Dataset entries:
● ● ● ● ● ● ●

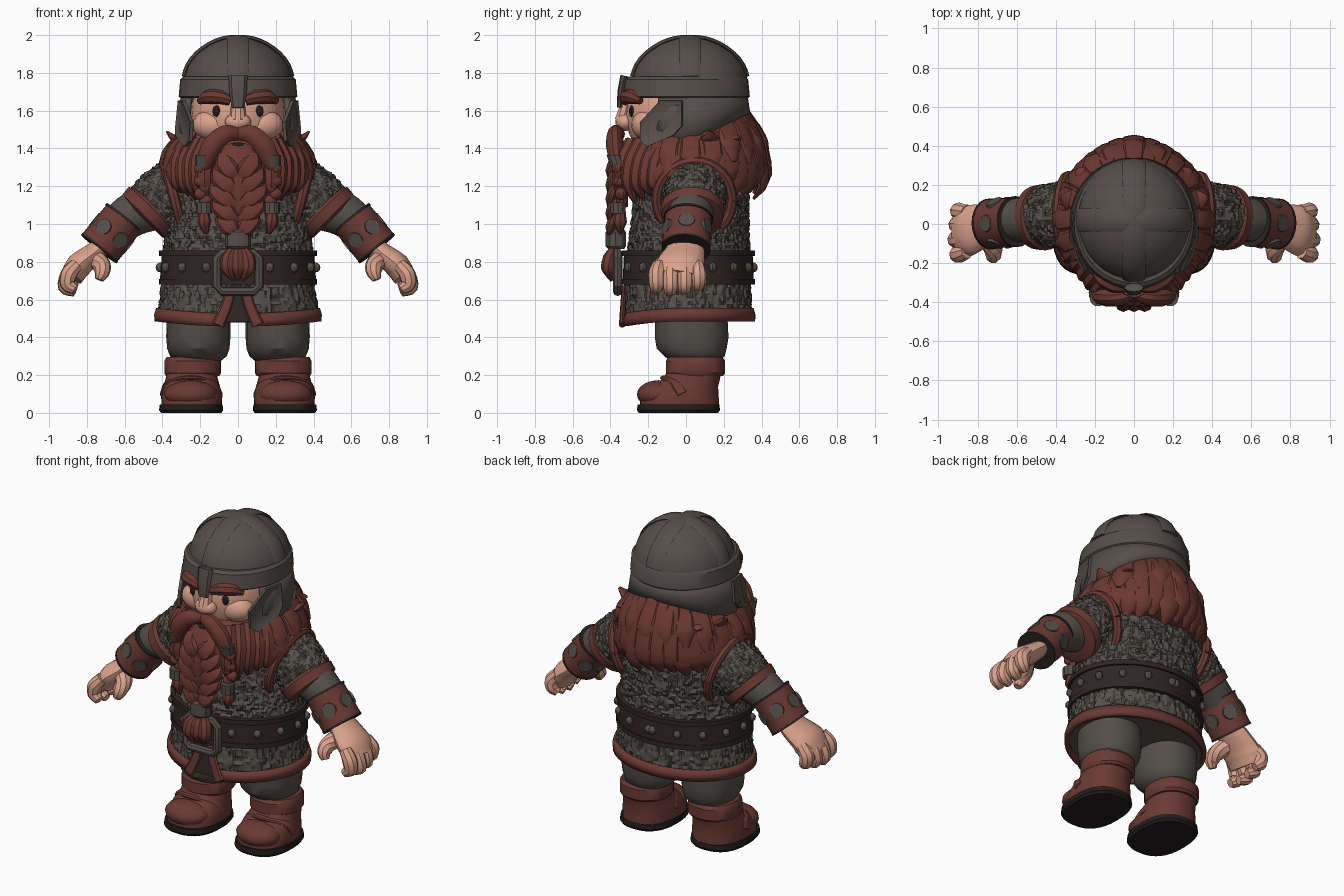
import bpy, bmesh, math, random
from mathutils import Vector as V

if "Cube" in bpy.data.objects:
    bpy.data.objects.remove(bpy.data.objects["Cube"])
random.seed(4)
X, Y, Z = V((1, 0, 0)), V((0, 1, 0)), V((0, 0, 1))


def material(name, *rgb):
    m = bpy.data.materials.new(name)
    m.diffuse_color = (*rgb, 1)
    m.use_nodes = True
    m.node_tree.nodes["Principled BSDF"].inputs["Base Color"].default_value = m.diffuse_color
    return m


HAIR = material("red hair", .150, .040, .031)
LEATHER = material("red leather", .145, .042, .034)
STEEL = material("dark steel", .092, .077, .069)
MAIL = material("mail grey", .096, .083, .071)
GAP = material("mail shadow", .046, .039, .033)
BELT = material("dark leather", .028, .019, .018)
SKIN = material("skin", .70, .36, .26)
CLOTH = material("grey cloth", .088, .077, .067)
BLACK = material("near black", .017, .012, .012)


def grid(name, rows, mat, wrap=True, caps=True, mirror=False, bump=0, thick=0):
    """Skin a list of point rows; bump gives a rough two-tone mail surface."""
    bm, low, vs = bmesh.new(), {}, []
    for row in rows:
        c = sum(row, V()) / len(row)
        line = []
        for p in row:
            d = random.uniform(-bump, bump)
            v = bm.verts.new(p + (p - c).normalized() * d)
            low[v] = d
            line.append(v)
        vs.append(line)
    n = len(rows[0])
    for a, b in zip(vs, vs[1:]):
        for i in range(n if wrap else n - 1):
            j = (i + 1) % n
            f = bm.faces.new((a[i], a[j], b[j], b[i]))
            if bump and sum(low[v] for v in f.verts) < -bump * .9:
                f.material_index = 1
    if caps:
        bm.faces.new(vs[0][::-1])
        bm.faces.new(vs[-1])
    return finish(name, bm, mat, mirror, thick)


def finish(name, bm, mat, mirror=False, thick=0):
    bmesh.ops.recalc_face_normals(bm, faces=bm.faces)
    me = bpy.data.meshes.new(name)
    bm.to_mesh(me)
    bm.free()
    me.materials.append(mat)
    me.materials.append(GAP)
    ob = bpy.data.objects.new(name, me)
    bpy.context.collection.objects.link(ob)
    if thick:
        ob.modifiers.new("thickness", 'SOLIDIFY').thickness = thick
    if mirror:
        ob.modifiers.new("mirror", 'MIRROR')
    return ob


def loft(name, secs, mat, n=32, cx=0, e=2, sub=1, **kw):
    """Stacked ellipses: (z, rx, ry, cy)."""
    rows = []
    full = [[p + (q - p) * s / sub for p, q in zip(A, B)]
            for A, B in zip(secs, secs[1:]) for s in range(sub)] + [secs[-1]]
    pw = lambda c: math.copysign(abs(c) ** (2 / e), c)
    for z, rx, ry, cy in full:
        rows.append([V((cx + rx * pw(math.cos(t)), cy + ry * pw(math.sin(t)), z))
                     for t in (2 * math.pi * i / n for i in range(n))])
    return grid(name, rows, mat, **kw)


def sweep(name, pts, rad, mat, ref=X, a=1, b=1, n=10, k=4, **kw):
    """Elliptical tube along a smooth path; ref is the direction of width a."""
    P = [V(p) for p in pts]
    E = [P[0] * 2 - P[1]] + P + [P[-1] * 2 - P[-2]]
    path, rr = [], []
    for i in range(len(P) - 1):
        p0, p1, p2, p3 = E[i:i + 4]
        for s in range(k):
            t = s / k
            path.append(.5 * (2 * p1 + (p2 - p0) * t + (2 * p0 - 5 * p1 + 4 * p2 - p3) * t * t
                              + (3 * p1 - p0 - 3 * p2 + p3) * t ** 3))
            rr.append(rad[i] + (rad[i + 1] - rad[i]) * t)
    path.append(P[-1])
    rr.append(rad[-1])
    rows = []
    for i, p in enumerate(path):
        T = (path[min(i + 1, len(path) - 1)] - path[max(i - 1, 0)]).normalized()
        U = (ref - T * ref.dot(T)).normalized()
        W = T.cross(U)
        rows.append([p + rr[i] * (a * math.cos(q) * U + b * math.sin(q) * W)
                     for q in (2 * math.pi * j / n for j in range(n))])
    return grid(name, rows, mat, **kw)


def ball(name, c, r, mat, seg=16, **kw):
    bm = bmesh.new()
    bmesh.ops.create_uvsphere(bm, u_segments=seg, v_segments=seg // 2 + 2, radius=1)
    for v in bm.verts:
        v.co = V((v.co.x * r[0] + c[0], v.co.y * r[1] + c[1], v.co.z * r[2] + c[2]))
    return finish(name, bm, mat, **kw)


# Boots and trousers
loft("sole", [(0, .16, .21, -.04), (.015, .17, .22, -.04), (.045, .166, .216, -.04)], BLACK, cx=.248, e=2.5, mirror=True)
loft("boot", [(.04, .16, .21, -.035), (.09, .162, .208, -.035), (.14, .15, .18, -.01),
              (.18, .138, .15, .03), (.24, .132, .14, .05)], LEATHER, cx=.245, e=2.3, mirror=True)
ball("toe_cap", (.25, -.145, .098), (.142, .115, .075), LEATHER, mirror=True)
sweep("instep_strap", [(.095, -.02, .10), (.13, -.06, .16), (.25, -.11, .185), (.37, -.06, .16), (.40, -.02, .10)],
      [.028] * 5, LEATHER, ref=Y, b=.5, mirror=True)
loft("boot_cuff", [(.195, .14, .145, .05), (.21, .150, .157, .05), (.275, .150, .157, .05), (.295, .138, .142, .05)],
     LEATHER, cx=.24, e=2.2, mirror=True)
loft("trouser_leg", [(.275, .12, .13, .05), (.30, .15, .16, .045), (.34, .165, .185, .03), (.4, .17, .195, .03),
                     (.6, .168, .19, .025)], CLOTH, n=20, cx=.21, e=2.2, mirror=True)

# Mail tunic with hem and front slit
loft("mail_tunic", [(.50, .425, .335, .01), (.7, .40, .328, .01), (.86, .393, .32, .015), (1.0, .375, .31, .02),
                    (1.15, .36, .30, .03), (1.3, .32, .265, .04), (1.42, .2, .2, .05)],
     MAIL, n=170, sub=11, bump=.010)
hem = [[], [], []]
for i in range(61):
    t = -math.pi / 2 + math.radians(13) + i / 60 * math.radians(334)
    c, s = math.cos(t), math.sin(t)
    drop = .028 * max(0, -s) ** 2
    for row, z, g in zip(hem, (.485, .52, .555), (.012, .014, .004)):
        row.append(V(((.43 + g) * c, .012 + (.342 + g) * s, z - drop)))
grid("tunic_hem", hem, LEATHER, wrap=False, caps=False, thick=.025)
sweep("slit_trim", [(.035, -.325, .67), (.06, -.333, .57), (.105, -.338, .465)], [.028, .03, .034], LEATHER, b=.5, n=8, mirror=True)
sweep("slit_lining", [(0, -.325, .68), (0, -.332, .57), (0, -.336, .48)], [.02, .045, .085], BELT, b=.1, n=8)
sweep("armhole_trim", [(.335 + .055 * math.sin(t), .045 + .2 * math.cos(t), 1.13 + .2 * math.sin(t))
                       for t in (i * math.pi / 8 for i in range(17))], [.028] * 17, LEATHER, n=8, k=2, mirror=True)

# Belt, rims, studs and buckle
loft("belt", [(.68, .415, .348, .012), (.86, .402, .34, .012)], BELT, n=48)
for z in (.695, .845):
    loft("belt_rim", [(z - .015, .418, .352, .012), (z + .015, .418, .352, .012)], BELT, n=48)
for i in range(8):
    t = math.radians(-66 + i * 22)
    ball("belt_stud", (.412 * math.cos(t), .012 + .346 * math.sin(t), .77), (.024, .022, .026), STEEL, seg=8, mirror=True)
w, h, c = .112, .102, .03
sweep("buckle", [(x, -.362, .745 + z) for x, z in ((0, h), (w - c, h), (w, h - c), (w, c - h), (w - c, -h), (c - w, -h),
                 (-w, c - h), (-w, h - c), (c - w, h), (0, h))], [.025] * 10, STEEL, ref=Y, n=8, k=1)

# Arms
sweep("mail_sleeve", [(.28, .05, 1.21), (.39, .045, 1.135), (.48, .035, 1.055)], [.165, .168, .150], MAIL, ref=Y,
      n=80, k=12, bump=.009, mirror=True)
sweep("sleeve_trim", [(.452, .036, 1.083), (.459, .035, 1.076), (.497, .033, 1.038), (.504, .033, 1.031)],
      [.155, .170, .164, .14], LEATHER, ref=Y, n=24, k=1, mirror=True)
sweep("under_sleeve", [(.47, .03, 1.08), (.55, .025, 1.055), (.65, .015, .985)], [.12, .12, .105], CLOTH, ref=Y, n=18, mirror=True)
A, B = V((.605, .012, 1.03)), V((.733, 0, .872))
D = (B - A).normalized()
sweep("bracer", [A, B], [.116, .119], LEATHER, ref=Y, a=1.08, n=24, mirror=True)
for p in (A, B):
    sweep("bracer_rim", [p - D * .006, p + D * .006], [.121, .121], BELT, ref=Y, a=1.08, n=24, k=1, mirror=True)
side = Y.cross(D)
for i in range(6):
    t = i * math.pi / 3 + .5
    nrm = Y * 1.08 * math.cos(t) + side * math.sin(t)
    p = (A + B) / 2 + nrm * .117
    sweep("bracer_disc", [p - nrm * .012, p + nrm * .003], [.045, .043], STEEL, ref=D, n=12, k=1, mirror=True)

# Hands
sweep("palm", [(.71, 0, .89), (.77, -.01, .84), (.84, -.03, .782), (.882, -.04, .72)], [.08, .094, .112, .102], SKIN,
      ref=Y, a=1.18, b=.62, n=14, mirror=True)
for i, y in enumerate((-.155, -.08, -.005, .065)):
    s = (0, .012, .005, -.01)[i]
    sweep("finger", [(.855, y * .9, .785), (.895, y, .735), (.9 + s, y, .68 - s), (.862, y - .01, .652 - s)],
          [.038, .045, .042, .026], SKIN, ref=Y, n=9, mirror=True)
sweep("thumb", [(.77, -.04, .83), (.725, -.115, .785), (.72, -.16, .745), (.735, -.17, .705)], [.05, .05, .042, .024],
      SKIN, ref=Y, n=9, mirror=True)

# Face
ball("head", (0, -.05, 1.58), (.25, .27, .28), SKIN, seg=28)
ball("cheek", (.125, -.20, 1.525), (.115, .09, .085), SKIN, seg=20, mirror=True)
ball("nose", (0, -.322, 1.54), (.07, .052, .048), SKIN)
sweep("nose_bridge", [(0, -.30, 1.68), (0, -.32, 1.60), (0, -.335, 1.545)], [.034, .04, .045], SKIN)
ball("eye", (.113, -.288, 1.597), (.022, .014, .030), BLACK, seg=12, mirror=True)
sweep("eyebrow", [(.04, -.322, 1.655), (.10, -.315, 1.672), (.16, -.282, 1.672), (.205, -.24, 1.65)],
      [.028, .038, .038, .018], HAIR, ref=Z, n=8, mirror=True)

# Helmet dome, brow band, cross straps and nasal
prof = [(1.69, .295), (1.78, .285), (1.84, .265), (1.90, .22), (1.95, .153), (1.98, .08), (1.988, .02)]
loft("helmet_dome", [(z, r, r * 1.06, .02) for z, r in prof], STEEL, n=32)
loft("helmet_band", [(1.668, .305, .33, 0), (1.676, .314, .338, 0), (1.765, .306, .326, .003), (1.78, .29, .31, .008)], STEEL, n=36)
arc = [(r, z) for z, r in prof[1:-1]]
arc = arc + [(0, 1.988)] + [(-r, z) for r, z in arc[::-1]]
sweep("strap_front_back", [(0, .02 + r * 1.06, z) for r, z in arc], [.058] * len(arc), STEEL, ref=X, b=.24, n=8, k=2)
sweep("strap_side", [(r, .02, z) for r, z in arc], [.058] * len(arc), STEEL, ref=Y, b=.24, n=8, k=2)
sweep("nasal", [(0, -.325, 1.785), (0, -.342, 1.70), (0, -.35, 1.615)], [.05, .046, .034], STEEL, b=.45, n=8)

# Neck guard flaring round the back, and cheek guards
rows = [[], [], []]
for i in range(37):
    t = math.radians(-30 + i * 240 / 36)
    c, s = math.cos(t), math.sin(t)
    low = 1.43 + .48 * max(s * .33, 0)
    for row, f in zip(rows, (0, .5, 1)):
        row.append(V(((.303 + .027 * f) * c, .01 + (.315 + .015 * f) * s, 1.69 + (low - 1.69) * f)))
grid("neck_guard", rows, STEEL, wrap=False, caps=False, thick=.025)
bm = bmesh.new()
f = bm.faces.new([bm.verts.new(((.325 - .1 * (z - 1.42)) * math.sqrt(1 - ((y - .01) / .37) ** 2), y, z)) for y, z in
                  ((-.235, 1.54), (-.13, 1.655), (-.015, 1.655), (-.015, 1.52), (-.06, 1.47), (-.2, 1.41), (-.235, 1.44))])
ext = bmesh.ops.extrude_face_region(bm, geom=[f])
for v in ext["geom"]:
    if isinstance(v, bmesh.types.BMVert):
        v.co += V((.018, -.008, 0))
top = [g for g in ext["geom"] if isinstance(g, bmesh.types.BMFace)]
bmesh.ops.recalc_face_normals(bm, faces=bm.faces)
bmesh.ops.inset_region(bm, faces=top, thickness=.022, depth=-.009)
finish("cheek_guard", bm, STEEL, mirror=True)

# Hair mass with layered locks, tucked under the neck guard
loft("hair_mass", [(1.64, .25, .20, .08), (1.46, .285, .27, .06), (1.37, .34, .315, .07), (1.28, .36, .33, .075),
                   (1.2, .32, .30, .09), (1.17, .2, .2, .1)], HAIR, e=1.9)


def lock(t, levels, wide):
    c, s = math.cos(t), math.sin(t)
    g = 1 - .05 * max(0, math.sin(2 * t) * math.copysign(1, c)) * (s > 0)
    sweep("hair_lock", [(g * rx * c, .035 + g * ry * s, z) for z, rx, ry in levels], [wide * .7, wide, wide, wide * .25], HAIR,
          ref=V((-s, c, 0)), b=.42, n=8, k=3)


for i in range(21):
    t = math.radians(-28 + i * 236 / 20)
    j, k = random.uniform(-.02, .02), max(0, math.sin(t))
    lock(t, [(1.49 + .13 * k, .27, .265), (1.40 + .06 * k, .345, .355), (1.28 - .03 * k + j, .393, .393),
             (1.22 - .07 * k + j, .385 + .035 * (1 - k), .335)], .068)
for i in range(13):
    t = math.radians(-20 + i * 220 / 12)
    j, k = random.uniform(-.03, .03), max(0, math.sin(t))
    lock(t, [(1.48 + .12 * k, .275, .27), (1.43 + .08 * k, .335, .335), (1.38 + .03 * k + j, .38, .375),
             (1.30 + .02 * k + j, .42, .40)], .062)
for i in range(2):
    t = math.radians(15 + i * 25)
    for u in (t, math.pi - t):
        lock(u, [(1.46, .28, .28), (1.45, .32, .32), (1.455, .36, .36), (1.49 - i * .04, .40, .40)], .05)

# Beard: full mass, flank locks, moustache
ball("beard_mass", (0, -.18, 1.32), (.265, .165, .18), HAIR, seg=24)
for i in range(5):
    x = .155 + i * .035
    y = -.315 + i * .045
    sweep("beard_flank", [(x * .9, y + .03, 1.44), (x + .018, y - .015, 1.33), (x + .022, y - .03, 1.22), (x, y, 1.09 + i * .02)],
          [.038, .052, .045, .008], HAIR, n=8, mirror=True)
sweep("moustache", [(0, -.35, 1.475), (.07, -.375, 1.475), (.14, -.375, 1.41), (.18, -.365, 1.32), (.225, -.35, 1.22)],
      [.034, .05, .056, .045, .008], HAIR, ref=Y, a=.85, mirror=True)
ball("mouth", (0, -.342, 1.418), (.045, .02, .014), BLACK, seg=10)

# Central braid with overlapping strands, clasp and tuft
sweep("beard_braid", [(0, -.33, 1.42), (0, -.355, 1.32), (0, -.365, 1.2), (0, -.365, 1.08), (0, -.365, .96)],
      [.07, .125, .145, .115, .05], HAIR, b=.36, n=16)
for i in range(5):
    z = 1.375 - i * .075
    q = (.085, .115, .128, .115, .085)[i]
    sweep("braid_strand", [(q, -.355, z), (q * .85, -.385, z - .05), (q * .45, -.402, z - .095), (.0, -.40, z - .13)],
          [.022, .052, .05, .015], HAIR, ref=Y, a=.5, n=8, mirror=True)
loft("braid_clasp", [(.868, .055, .045, -.37), (.882, .068, .056, -.372), (.957, .068, .056, -.372), (.972, .055, .045, -.37)],
     STEEL, n=10)
for x in (-.045, 0, .045):
    sweep("beard_tuft", [(x * .5, -.38, .87), (x * 1.1, -.40, .82), (x * 1.2, -.41, .765), (x * .5, -.395, .70)],
          [.022, .04, .04, .008], HAIR, n=8)

# Side braids with rings
for i in range(6):
    z = 1.295 - i * .034
    ball("side_braid", (.185 + .013 * (-1) ** i, -.36 + .004 * i, z), (.036, .032, .034), HAIR, seg=10, mirror=True)
for z in (1.335, 1.085):
    loft("braid_ring", [(z - .03, .042, .042, -.36), (z + .03, .042, .042, -.36 - .02 * (z > 1.2))], STEEL, n=10,
         cx=.185 if z > 1.2 else .18, mirror=True)
sweep("side_tuft", [(.18, -.345, 1.07), (.178, -.35, 1.01), (.165, -.345, .945)], [.026, .038, .008], HAIR, n=8, mirror=True)

# Smooth shading with crisp creases
for ob in bpy.context.scene.objects:
    ob.select_set(True)
    bpy.context.view_layer.objects.active = ob
bpy.ops.object.shade_smooth_by_angle(angle=math.radians(35))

● ● ● ● ● ● ●

• TASK GOAL
Could you set down, exactly as written, the lines above between the one holding "[.07, .125, .145, .115, .05], HAIR, b=.36, n=16)" and the one holding "[.022, .04, .04, .008], HAIR, n=8)", inclusive, and nothing more?

• PROBLEM SOLUTION
      [.07, .125, .145, .115, .05], HAIR, b=.36, n=16)
for i in range(5):
    z = 1.375 - i * .075
    q = (.085, .115, .128, .115, .085)[i]
    sweep("braid_strand", [(q, -.355, z), (q * .85, -.385, z - .05), (q * .45, -.402, z - .095), (.0, -.40, z - .13)],
          [.022, .052, .05, .015], HAIR, ref=Y, a=.5, n=8, mirror=True)
loft("braid_clasp", [(.868, .055, .045, -.37), (.882, .068, .056, -.372), (.957, .068, .056, -.372), (.972, .055, .045, -.37)],
     STEEL, n=10)
for x in (-.045, 0, .045):
    sweep("beard_tuft", [(x * .5, -.38, .87), (x * 1.1, -.40, .82), (x * 1.2, -.41, .765), (x * .5, -.395, .70)],
          [.022, .04, .04, .008], HAIR, n=8)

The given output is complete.